(Available records Opens)

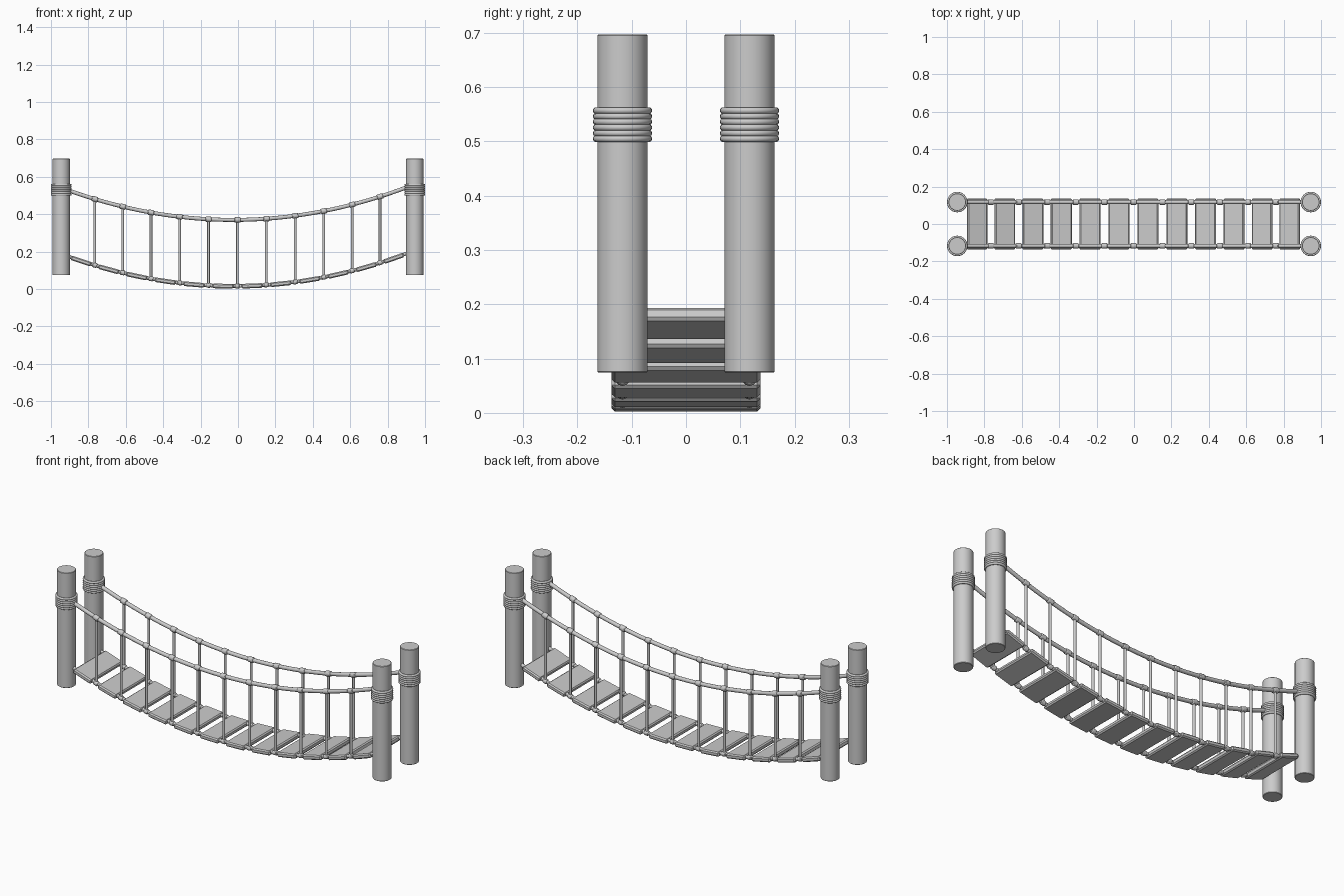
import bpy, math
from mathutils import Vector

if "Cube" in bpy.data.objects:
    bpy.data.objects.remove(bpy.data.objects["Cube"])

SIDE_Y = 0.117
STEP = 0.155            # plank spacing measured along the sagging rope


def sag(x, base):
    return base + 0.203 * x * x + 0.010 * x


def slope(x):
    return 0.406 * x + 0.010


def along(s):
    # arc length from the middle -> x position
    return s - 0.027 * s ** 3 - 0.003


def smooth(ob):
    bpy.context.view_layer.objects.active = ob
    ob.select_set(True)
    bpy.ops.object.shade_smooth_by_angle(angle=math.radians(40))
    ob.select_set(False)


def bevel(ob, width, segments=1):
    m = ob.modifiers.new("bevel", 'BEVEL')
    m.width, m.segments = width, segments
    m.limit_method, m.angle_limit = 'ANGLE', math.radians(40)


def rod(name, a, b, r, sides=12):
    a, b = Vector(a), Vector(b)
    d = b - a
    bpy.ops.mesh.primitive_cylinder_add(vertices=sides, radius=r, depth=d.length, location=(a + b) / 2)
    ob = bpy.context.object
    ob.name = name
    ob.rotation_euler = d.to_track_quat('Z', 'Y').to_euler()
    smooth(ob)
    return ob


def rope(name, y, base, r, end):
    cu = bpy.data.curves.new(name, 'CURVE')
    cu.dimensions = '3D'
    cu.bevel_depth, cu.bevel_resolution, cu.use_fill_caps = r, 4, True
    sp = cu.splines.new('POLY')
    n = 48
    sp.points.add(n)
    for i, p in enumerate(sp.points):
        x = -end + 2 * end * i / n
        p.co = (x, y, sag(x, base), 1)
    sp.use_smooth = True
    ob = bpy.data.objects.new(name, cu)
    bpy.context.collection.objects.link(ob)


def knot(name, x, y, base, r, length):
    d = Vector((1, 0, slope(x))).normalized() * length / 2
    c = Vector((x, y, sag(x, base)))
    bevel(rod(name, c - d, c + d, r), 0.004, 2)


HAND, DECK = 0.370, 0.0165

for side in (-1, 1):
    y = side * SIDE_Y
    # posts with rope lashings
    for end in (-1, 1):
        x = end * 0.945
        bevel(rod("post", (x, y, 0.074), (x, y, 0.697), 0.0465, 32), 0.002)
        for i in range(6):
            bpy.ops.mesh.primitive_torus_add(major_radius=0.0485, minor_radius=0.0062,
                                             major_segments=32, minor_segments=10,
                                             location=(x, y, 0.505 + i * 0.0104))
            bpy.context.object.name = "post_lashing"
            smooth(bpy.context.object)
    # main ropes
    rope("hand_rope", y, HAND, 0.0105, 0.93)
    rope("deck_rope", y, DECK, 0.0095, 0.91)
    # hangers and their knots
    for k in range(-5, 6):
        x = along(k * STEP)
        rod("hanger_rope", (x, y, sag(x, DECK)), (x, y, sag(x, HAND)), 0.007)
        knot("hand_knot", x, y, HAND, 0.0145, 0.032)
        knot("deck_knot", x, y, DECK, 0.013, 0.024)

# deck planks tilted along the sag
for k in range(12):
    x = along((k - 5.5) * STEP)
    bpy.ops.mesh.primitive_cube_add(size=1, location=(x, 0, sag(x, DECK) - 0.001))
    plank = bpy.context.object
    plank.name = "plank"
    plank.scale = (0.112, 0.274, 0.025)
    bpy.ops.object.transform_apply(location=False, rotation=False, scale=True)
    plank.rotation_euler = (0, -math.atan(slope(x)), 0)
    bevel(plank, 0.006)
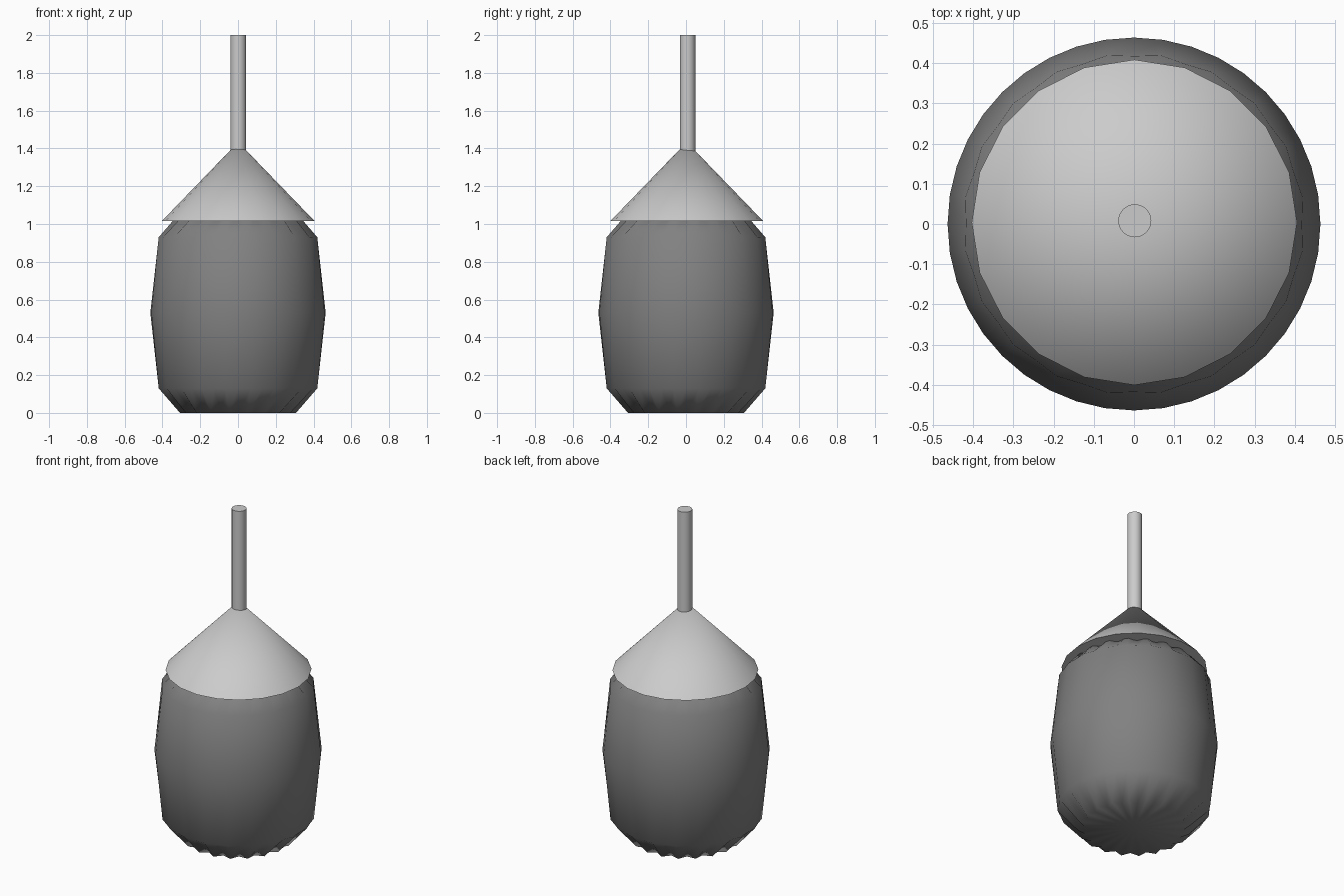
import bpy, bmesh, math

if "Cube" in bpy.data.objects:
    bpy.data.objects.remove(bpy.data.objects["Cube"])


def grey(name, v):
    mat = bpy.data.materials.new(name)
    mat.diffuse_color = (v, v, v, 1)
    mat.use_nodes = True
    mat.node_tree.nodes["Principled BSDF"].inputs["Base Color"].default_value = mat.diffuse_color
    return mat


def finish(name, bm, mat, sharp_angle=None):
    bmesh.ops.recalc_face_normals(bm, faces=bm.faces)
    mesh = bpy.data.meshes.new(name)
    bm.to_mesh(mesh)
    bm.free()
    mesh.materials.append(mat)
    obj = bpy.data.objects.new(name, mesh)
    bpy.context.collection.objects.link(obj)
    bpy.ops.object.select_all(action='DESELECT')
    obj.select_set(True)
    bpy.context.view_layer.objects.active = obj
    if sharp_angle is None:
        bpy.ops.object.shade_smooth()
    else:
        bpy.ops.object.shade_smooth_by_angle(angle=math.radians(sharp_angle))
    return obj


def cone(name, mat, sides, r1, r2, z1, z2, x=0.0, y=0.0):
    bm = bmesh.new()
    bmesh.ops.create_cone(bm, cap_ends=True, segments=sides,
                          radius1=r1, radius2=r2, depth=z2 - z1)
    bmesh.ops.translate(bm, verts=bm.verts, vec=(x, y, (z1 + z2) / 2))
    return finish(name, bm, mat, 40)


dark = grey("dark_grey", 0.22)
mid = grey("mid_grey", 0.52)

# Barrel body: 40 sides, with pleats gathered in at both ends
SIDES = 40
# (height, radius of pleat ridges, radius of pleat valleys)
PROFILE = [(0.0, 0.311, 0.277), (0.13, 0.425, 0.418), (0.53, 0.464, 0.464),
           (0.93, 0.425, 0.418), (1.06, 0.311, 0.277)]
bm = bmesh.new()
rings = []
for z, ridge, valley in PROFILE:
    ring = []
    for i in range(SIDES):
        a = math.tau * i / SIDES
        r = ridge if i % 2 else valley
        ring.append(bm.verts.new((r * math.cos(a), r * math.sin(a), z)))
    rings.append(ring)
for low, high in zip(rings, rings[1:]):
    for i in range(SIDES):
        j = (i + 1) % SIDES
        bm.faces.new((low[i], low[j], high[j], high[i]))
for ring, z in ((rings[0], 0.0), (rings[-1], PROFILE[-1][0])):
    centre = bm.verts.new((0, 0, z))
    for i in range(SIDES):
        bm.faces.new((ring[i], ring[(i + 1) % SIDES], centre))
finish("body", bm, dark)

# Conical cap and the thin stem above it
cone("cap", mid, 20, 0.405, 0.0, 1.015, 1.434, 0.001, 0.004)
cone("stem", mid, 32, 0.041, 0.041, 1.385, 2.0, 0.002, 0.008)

(Available records Closes)
(Available records Opens)

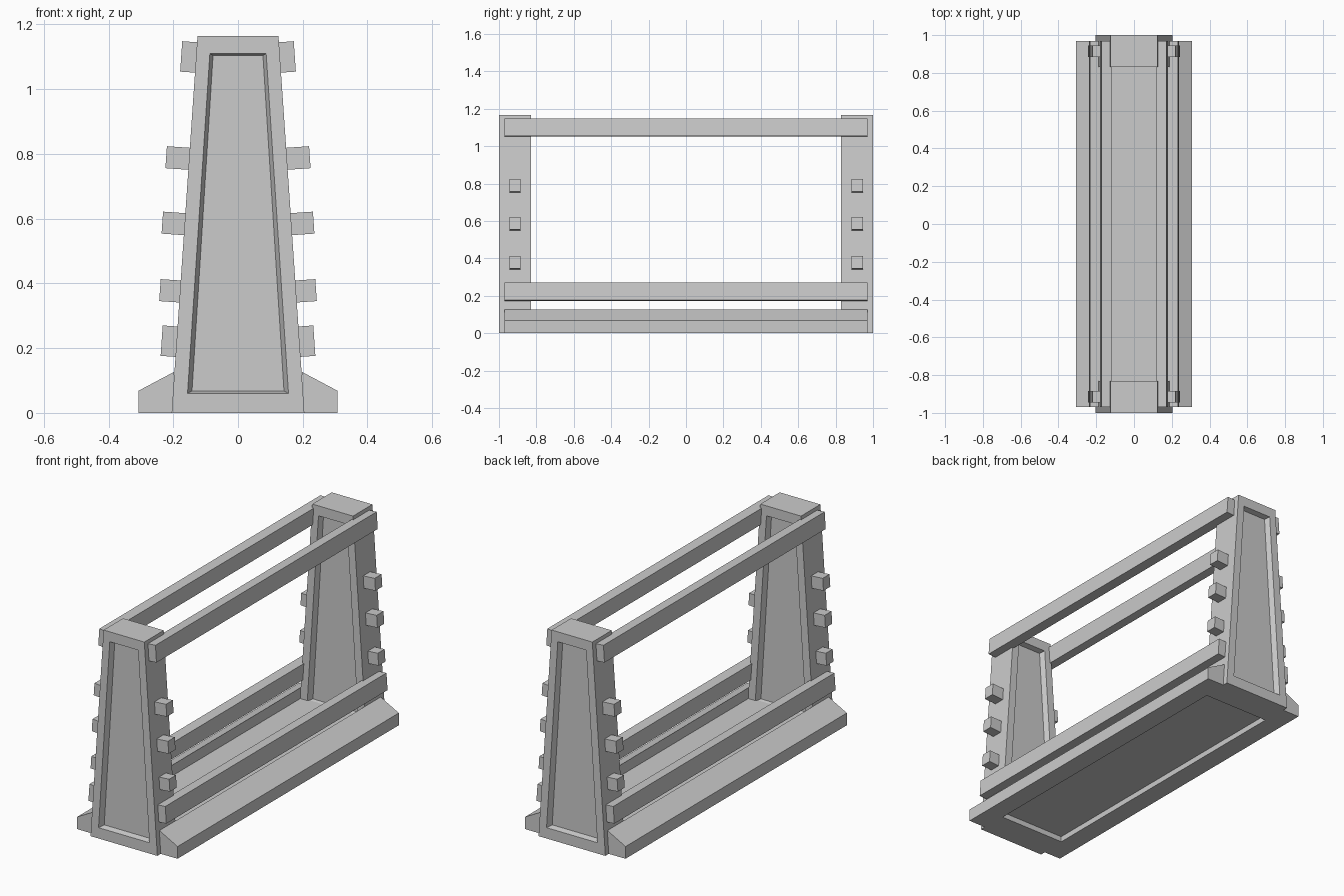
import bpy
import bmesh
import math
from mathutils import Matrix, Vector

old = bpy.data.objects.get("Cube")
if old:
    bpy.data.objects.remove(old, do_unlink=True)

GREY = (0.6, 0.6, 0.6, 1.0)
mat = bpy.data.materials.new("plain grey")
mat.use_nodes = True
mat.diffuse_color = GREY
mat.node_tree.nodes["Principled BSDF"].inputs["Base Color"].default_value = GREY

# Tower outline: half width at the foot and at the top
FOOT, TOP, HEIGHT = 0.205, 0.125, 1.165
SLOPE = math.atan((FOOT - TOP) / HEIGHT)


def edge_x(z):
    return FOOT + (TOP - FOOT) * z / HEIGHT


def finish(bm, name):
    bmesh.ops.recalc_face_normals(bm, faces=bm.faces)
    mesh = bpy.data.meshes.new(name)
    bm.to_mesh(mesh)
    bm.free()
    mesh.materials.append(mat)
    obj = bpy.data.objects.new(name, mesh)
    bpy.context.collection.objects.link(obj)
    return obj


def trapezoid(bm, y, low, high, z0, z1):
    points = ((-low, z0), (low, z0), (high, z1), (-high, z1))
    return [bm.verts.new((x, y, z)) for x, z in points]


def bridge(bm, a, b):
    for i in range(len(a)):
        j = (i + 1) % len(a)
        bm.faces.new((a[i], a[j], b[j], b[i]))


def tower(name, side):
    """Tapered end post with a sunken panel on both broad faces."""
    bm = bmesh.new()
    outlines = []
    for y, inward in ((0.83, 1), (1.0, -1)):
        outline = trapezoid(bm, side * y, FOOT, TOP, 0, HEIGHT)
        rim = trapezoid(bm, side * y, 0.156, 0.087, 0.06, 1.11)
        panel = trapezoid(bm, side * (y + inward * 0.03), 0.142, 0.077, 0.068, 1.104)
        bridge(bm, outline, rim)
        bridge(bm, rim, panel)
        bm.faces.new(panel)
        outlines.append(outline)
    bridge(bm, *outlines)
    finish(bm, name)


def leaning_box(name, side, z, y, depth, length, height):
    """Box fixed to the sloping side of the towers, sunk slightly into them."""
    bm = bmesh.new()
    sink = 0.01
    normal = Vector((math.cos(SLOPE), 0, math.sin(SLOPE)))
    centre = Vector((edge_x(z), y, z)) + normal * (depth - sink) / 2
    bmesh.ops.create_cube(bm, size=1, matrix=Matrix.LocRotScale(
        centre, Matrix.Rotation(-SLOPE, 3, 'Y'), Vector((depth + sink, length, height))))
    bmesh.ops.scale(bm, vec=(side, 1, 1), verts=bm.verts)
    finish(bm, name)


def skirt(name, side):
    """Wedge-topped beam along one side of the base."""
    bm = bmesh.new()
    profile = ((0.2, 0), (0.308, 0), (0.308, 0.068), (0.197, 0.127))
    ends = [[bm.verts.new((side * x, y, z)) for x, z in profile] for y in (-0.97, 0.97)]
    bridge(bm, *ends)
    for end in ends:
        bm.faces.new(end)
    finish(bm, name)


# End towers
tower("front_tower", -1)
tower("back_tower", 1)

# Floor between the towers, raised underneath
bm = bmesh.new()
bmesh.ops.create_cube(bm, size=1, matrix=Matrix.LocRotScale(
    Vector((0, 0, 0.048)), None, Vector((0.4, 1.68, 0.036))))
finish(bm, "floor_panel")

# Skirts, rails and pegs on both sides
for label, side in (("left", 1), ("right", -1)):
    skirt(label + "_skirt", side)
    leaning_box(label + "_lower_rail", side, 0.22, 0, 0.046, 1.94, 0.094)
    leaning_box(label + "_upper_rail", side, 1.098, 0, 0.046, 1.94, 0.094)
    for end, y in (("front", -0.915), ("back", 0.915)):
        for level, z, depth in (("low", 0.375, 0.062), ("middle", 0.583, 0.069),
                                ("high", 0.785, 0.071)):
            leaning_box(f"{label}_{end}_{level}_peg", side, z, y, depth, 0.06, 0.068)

(Available records Closes)

Will you return exactly the lines above from the one with "# Barrel body: 40" down to the one with "r = ridge if i % 2 else valley", counting both as part of the range?

Answer:
# Barrel body: 40 sides, with pleats gathered in at both ends
SIDES = 40
# (height, radius of pleat ridges, radius of pleat valleys)
PROFILE = [(0.0, 0.311, 0.277), (0.13, 0.425, 0.418), (0.53, 0.464, 0.464),
           (0.93, 0.425, 0.418), (1.06, 0.311, 0.277)]
bm = bmesh.new()
rings = []
for z, ridge, valley in PROFILE:
    ring = []
    for i in range(SIDES):
        a = math.tau * i / SIDES
        r = ridge if i % 2 else valley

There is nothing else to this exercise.